A financially dangerous refusal by the City of El Cerrito to pay the state $1.76 million in funds linked to the city's former Redevelopment Agency has been resolved with a court-approved settlement that lets the city keep the funds without suffering penalities.
El Cerrito took a high-stakes financial gamble in July when it disobeyed a state-mandated demand from Contra Costa County Auditor-Controller Robert Campbell to pay back $1.76 million in property tax revenues linked to the Redevelopment Agency.
The city instead sued Campbell and the state Department of Finance in Sacramento County Superior Court, saying that Campbell's calculations were incorrect and that the threatened penalties were unconstitutional. The penalties for failure to comply with the payment demand included suspension of the city's sales tax revenues.
The dispute grew out of the state's dissolution of California's nearly 400 local Redevelopment Agencies, resulting in disagreements over what agency assets and funds could be retained by local governments.
In a Dec. 21 judgment, Sacramento County Superior Court Judge Michael Kenny accepted a settlement agreement by the parties to the suit allowing the city to keep the $1.76 million and avoid any of the threatened penalities, which also included fines. The settlement pact, or "stipulation to entry of judgment," was filed by the parties on Dec. 19.
The judgment and the settlement agreement are attached to this article.
County Auditor-Controller Campbell told Patch Monday that his calculations were correct based on the data that the state provided to him and that the court settlement chiefly represented an agreement between the city and the state.
"My office performed our duties the way we're supposed to," said Campbell, who is among those who signed the agreement. "The agreement is really between the city and the state. My calculations were based on data submitted and approved by the state."
"They (officials in the state Department of Finance) probably have the details as to why the state agreed to have El Cerrito not pay the amount that I calculated," he said.
Background of El Cerrito's lawsuit
El Cerrito was one of 16 local governments in California that refused to make the so-called "true up payments" demanded under a state law passed last year. Another 11 jurisdictions paid less than was demanded of them. The law, AB 1484, targeted property tax revenues linked to the former Redevelopment Agencies, whose revenues and assets the state hoped to tap to help close the state's budget gap.
El Cerrito was ordered to pay $1.76 million, an amount that city officials said was miscalculated and that they couldn't afford without endangering other city programs and the city's ability to meet bond obligations. The city filed suit on July 12 against the state and Campbell, who was tasked under AB 1484 with calculating and issuing the "demand for payment" sent to El Cerrito on July 9.
AB 1484 provides strict penalties for the local governments that don't comply, including a blockage of sales tax revenues. The non-complying localities also face other financial penalities, which in El Cerrito's case would have been 20 percent of the amount owed plus an additional 3 percent of the amount owed for every month that it's not paid.

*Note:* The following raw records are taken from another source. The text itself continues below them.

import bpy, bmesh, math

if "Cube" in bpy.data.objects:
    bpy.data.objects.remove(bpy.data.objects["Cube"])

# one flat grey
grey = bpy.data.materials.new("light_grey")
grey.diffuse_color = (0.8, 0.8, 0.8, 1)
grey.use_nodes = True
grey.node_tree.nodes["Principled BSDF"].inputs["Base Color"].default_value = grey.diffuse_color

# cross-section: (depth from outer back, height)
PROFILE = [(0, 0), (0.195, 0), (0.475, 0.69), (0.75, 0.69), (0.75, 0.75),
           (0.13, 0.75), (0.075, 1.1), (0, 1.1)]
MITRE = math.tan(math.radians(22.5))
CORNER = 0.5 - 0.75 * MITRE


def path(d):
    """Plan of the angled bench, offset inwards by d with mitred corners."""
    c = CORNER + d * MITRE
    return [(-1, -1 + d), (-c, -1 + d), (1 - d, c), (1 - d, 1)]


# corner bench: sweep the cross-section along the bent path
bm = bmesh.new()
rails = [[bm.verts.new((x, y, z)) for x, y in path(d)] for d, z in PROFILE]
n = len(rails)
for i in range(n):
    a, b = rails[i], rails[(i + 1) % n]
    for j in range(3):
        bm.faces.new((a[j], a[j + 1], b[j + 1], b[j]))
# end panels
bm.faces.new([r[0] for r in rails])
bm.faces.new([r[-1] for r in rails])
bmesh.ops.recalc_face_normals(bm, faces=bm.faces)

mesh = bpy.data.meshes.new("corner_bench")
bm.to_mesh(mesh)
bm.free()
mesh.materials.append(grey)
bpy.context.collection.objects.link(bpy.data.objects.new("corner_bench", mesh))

Origin of state-local battle
The conflict stems from the decision in 2011 by the state Legislature and Gov. Jerry Brown to dissolve the state's local redevelopment agencies in order to secure more revenue to close the state's budget gap. Redevelopment agencies received a certain amount of property taxes to fight local blight with development and housing projects.
AB 1484 – described as "clean up" legislation for the 2011 law (ABx1 26) abolishing redevelopment agencies – provided that each county's auditor controller issue a "demand for payment" letter by July 9 to each local entity that had a redevelopment agency.
The payment demands were called "true up" payments that the local jurisdictions were told they must pay back from the property tax revenues that had been distributed to them by county auditor controllers in December 2011 and January 2012, when redevelopment agencies still existed on paper. The agencies were in a legally comatose state because of earlier court challenges to the state's attempt to eliminate them.
Redevelopment agencies were officially dissolved Feb. 1, following a state Supreme Court decision upholding their elimination.